The AKT members expressed their gratitude to the scientists who had worked devotedly in preparing the reports for the audit despite the very tight deadline, and also to all those leaders and colleagues at the research sites and the Secretariat of MTA, who helped prepare the audit report. The Presidium of the MTA is to take a decision on the AKT’s resolution on 16 April.

One of the best research networks in Europe

According to the professional audit completed with the help of international experts along internationally recognised standards, the research network of the Hungarian Academy of Sciences ranks as one of the best in Europe. The average age of its researchers is around 40, one-third of them are women, and the average age of the leaders of the research groups is decreasing.

The performance of the research network is excellent; based on the relationship between support and number of publications, the network is among the best in Europe, and there are several research workshops on the cutting edge of science which can be regarded as national treasures.

Consequently, there is no need to fundamentally reconstruct the network. Naturally, as with all systems, it can also be developed further.

The audit report revealed that since the previous audit in 2017, which examined a five-year-long period, the performance of the research network has further improved in the following fields: number of successful international grants; number of articles published in renowned international journals; and cooperation among scientific fields.

Major results of the audit broken down by fields of science

Mathematics and natural sciences

The performance of the research centres and research institutes proved to be excellent for the majority of research sites for all the audit criteria. The summary evaluation repeatedly states that these research sites play a significant role at the international level, and some research sites are heading the consortium of long-term national research programmes. The document notes that basic support is essential for operational predictability and that the independence of the research sites is an important value. However, the inner restructuring of the leadership of certain institutes could lead to greater efficiency.

Life sciences

In general, the research centres, institutes and groups were mostly evaluated as excellent or good. The audit report highlighted the success of several research sites in winning international grants and also that results are communicated widely in a successful manner. According to the compilers of the report, the most important directions for development should be enhancing integration inside research centres and enriching the cooperation between research groups in institutes.

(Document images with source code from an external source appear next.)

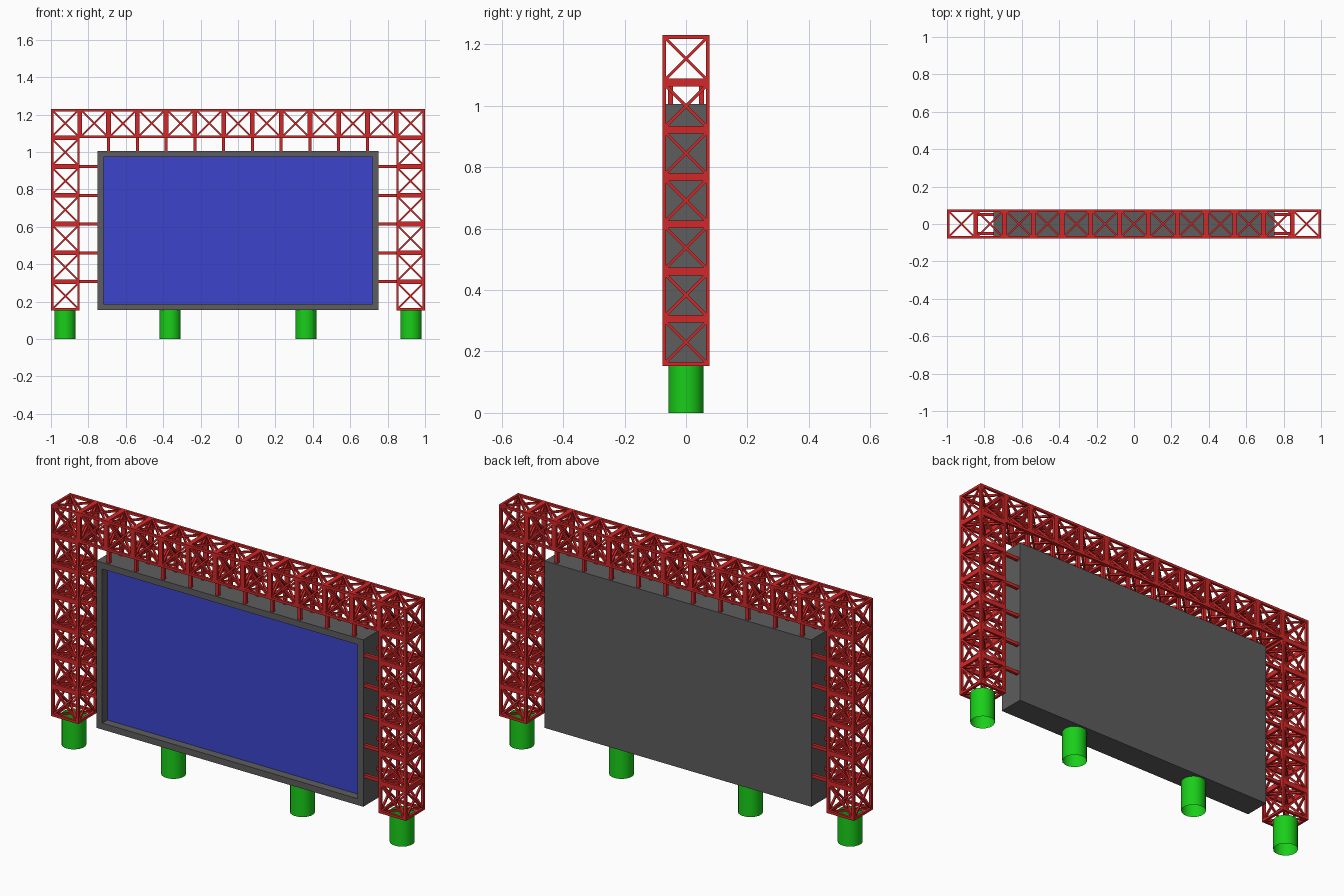
import bpy, bmesh
from math import pi, sqrt
from itertools import combinations
from mathutils import Vector, Matrix

if "Cube" in bpy.data.objects:
    bpy.data.objects.remove(bpy.data.objects["Cube"])

PITCH = 2 / 13          # truss cell size
BASE = 0.153            # height of the feet
BAR = 0.0063            # half width of a truss bar


def material(name, rgb):
    m = bpy.data.materials.new(name)
    m.diffuse_color = (*rgb, 1)
    m.use_nodes = True
    m.node_tree.nodes["Principled BSDF"].inputs["Base Color"].default_value = m.diffuse_color
    return m


RED = material("red_paint", (0.65, 0.02, 0.02))
BLUE = material("screen_blue", (0.045, 0.06, 0.6))
GREEN = material("green_paint", (0.01, 0.62, 0.01))
GREY = material("dark_grey", (0.11, 0.11, 0.11))


def finish(bm, name, mat, smooth=False):
    me = bpy.data.meshes.new(name)
    bm.to_mesh(me)
    bm.free()
    ob = bpy.data.objects.new(name, me)
    bpy.context.collection.objects.link(ob)
    me.materials.append(mat)
    if smooth:
        bpy.ops.object.select_all(action='DESELECT')
        ob.select_set(True)
        bpy.context.view_layer.objects.active = ob
        bpy.ops.object.shade_smooth_by_angle()
    return ob


def rod(bm, a, b, r, sides, caps=True):
    a, b = Vector(a), Vector(b)
    d = b - a
    turn = d.to_track_quat('Z', 'Y').to_matrix().to_4x4()
    bmesh.ops.create_cone(bm, cap_ends=caps, segments=sides, radius1=r, radius2=r,
                          depth=d.length, matrix=Matrix.Translation((a + b) / 2) @ turn
                          @ Matrix.Rotation(pi / sides, 4, 'Z'))


def bar(bm, a, b, half):
    rod(bm, a, b, half * sqrt(2), 4)


def truss_cell(bm, centre):
    # cube edges plus a cross on every face
    h = PITCH / 2 - BAR
    corners = [Vector((x, y, z)) for x in (-h, h) for y in (-h, h) for z in (-h, h)]
    for a, b in combinations(corners, 2):
        differing = sum(abs(a[i] - b[i]) > 1e-6 for i in range(3))
        if differing == 1:
            over = (b - a).normalized() * BAR
            bar(bm, centre + a - over, centre + b + over, BAR)
        elif differing == 2:
            bar(bm, centre + a, centre + b, BAR * 0.75)


# Top beam and the two columns
bm = bmesh.new()
for i in range(13):
    truss_cell(bm, Vector((-1 + PITCH * (i + 0.5), 0, BASE + 6.5 * PITCH)))
finish(bm, "top_truss", RED)
for name, s in (("left_column", -1), ("right_column", 1)):
    bm = bmesh.new()
    for k in range(6):
        truss_cell(bm, Vector((s * (1 - PITCH / 2), 0, BASE + PITCH * (k + 0.5))))
    finish(bm, name, RED)

# Struts tying the cabinet to the truss
bm = bmesh.new()
for y in (-0.05, 0.05):
    for k in range(2, 12):
        x = -1 + PITCH * k
        bar(bm, (x, y, 0.995), (x, y, BASE + 6 * PITCH + 0.01), 0.008)
    for s in (-1, 1):
        for k in range(1, 6):
            z = BASE + PITCH * k
            bar(bm, (s * 0.745, y, z), (s * 0.855, y, z), 0.008)
finish(bm, "struts", RED)

# Screen cabinet with a recessed front: inset the rim, then push the panel in
bm = bmesh.new()
bmesh.ops.create_cube(bm, size=1, matrix=Matrix.Translation((0, 0, 0.58))
                      @ Matrix.Diagonal((1.504, 0.132, 0.85, 1)))
front = min(bm.faces, key=lambda f: f.calc_center_median().y)
bmesh.ops.inset_region(bm, faces=[front], thickness=0.046)
panel = bmesh.ops.extrude_discrete_faces(bm, faces=[front])["faces"][0]
bmesh.ops.translate(bm, verts=panel.verts, vec=(0, 0.042, 0))
panel.material_index = 1
finish(bm, "screen_cabinet", GREY).data.materials.append(BLUE)

# Feet: open-ended tubes
for i, x in enumerate((-0.925, -0.363, 0.363, 0.925)):
    bm = bmesh.new()
    rod(bm, (x, 0, 0), (x, 0, BASE + 0.001), 0.058, 16, caps=False)
    finish(bm, f"foot_{i + 1}", GREEN, True)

Furthermore, at certain research sites young researchers should be included to a greater degree and cooperation with industrial market players should also be enhanced.

Humanities and social sciences

According to the report evaluating the research centres, institutes and research groups dealing with humanities and social sciences, they contribute greatly to the exploration and availability of a universal and national cultural heritage; additionally, they help strengthen a sense of belonging to Europe and develop national identity awareness. Furthermore, they play an important role in exploring the economic and social challenges of the present and the future and in finding possible solutions to these challenges.

The scientific performance of these research sites was mostly regarded as excellent, and in some cases, good. Only a few institutes received a “satisfactory” evaluation for certain sub-criteria The evaluating committee suggested that the number of active academicians be increased for some research sites. They regarded as crucial the making of work conditions appealing for talented young researchers in the humanities. These researchers could become leading researchers in the medium and long run. However, owing to their talent and age, these colleagues are very agile, and if circumstances are unfavourable in Hungary, they can easily find research positions abroad.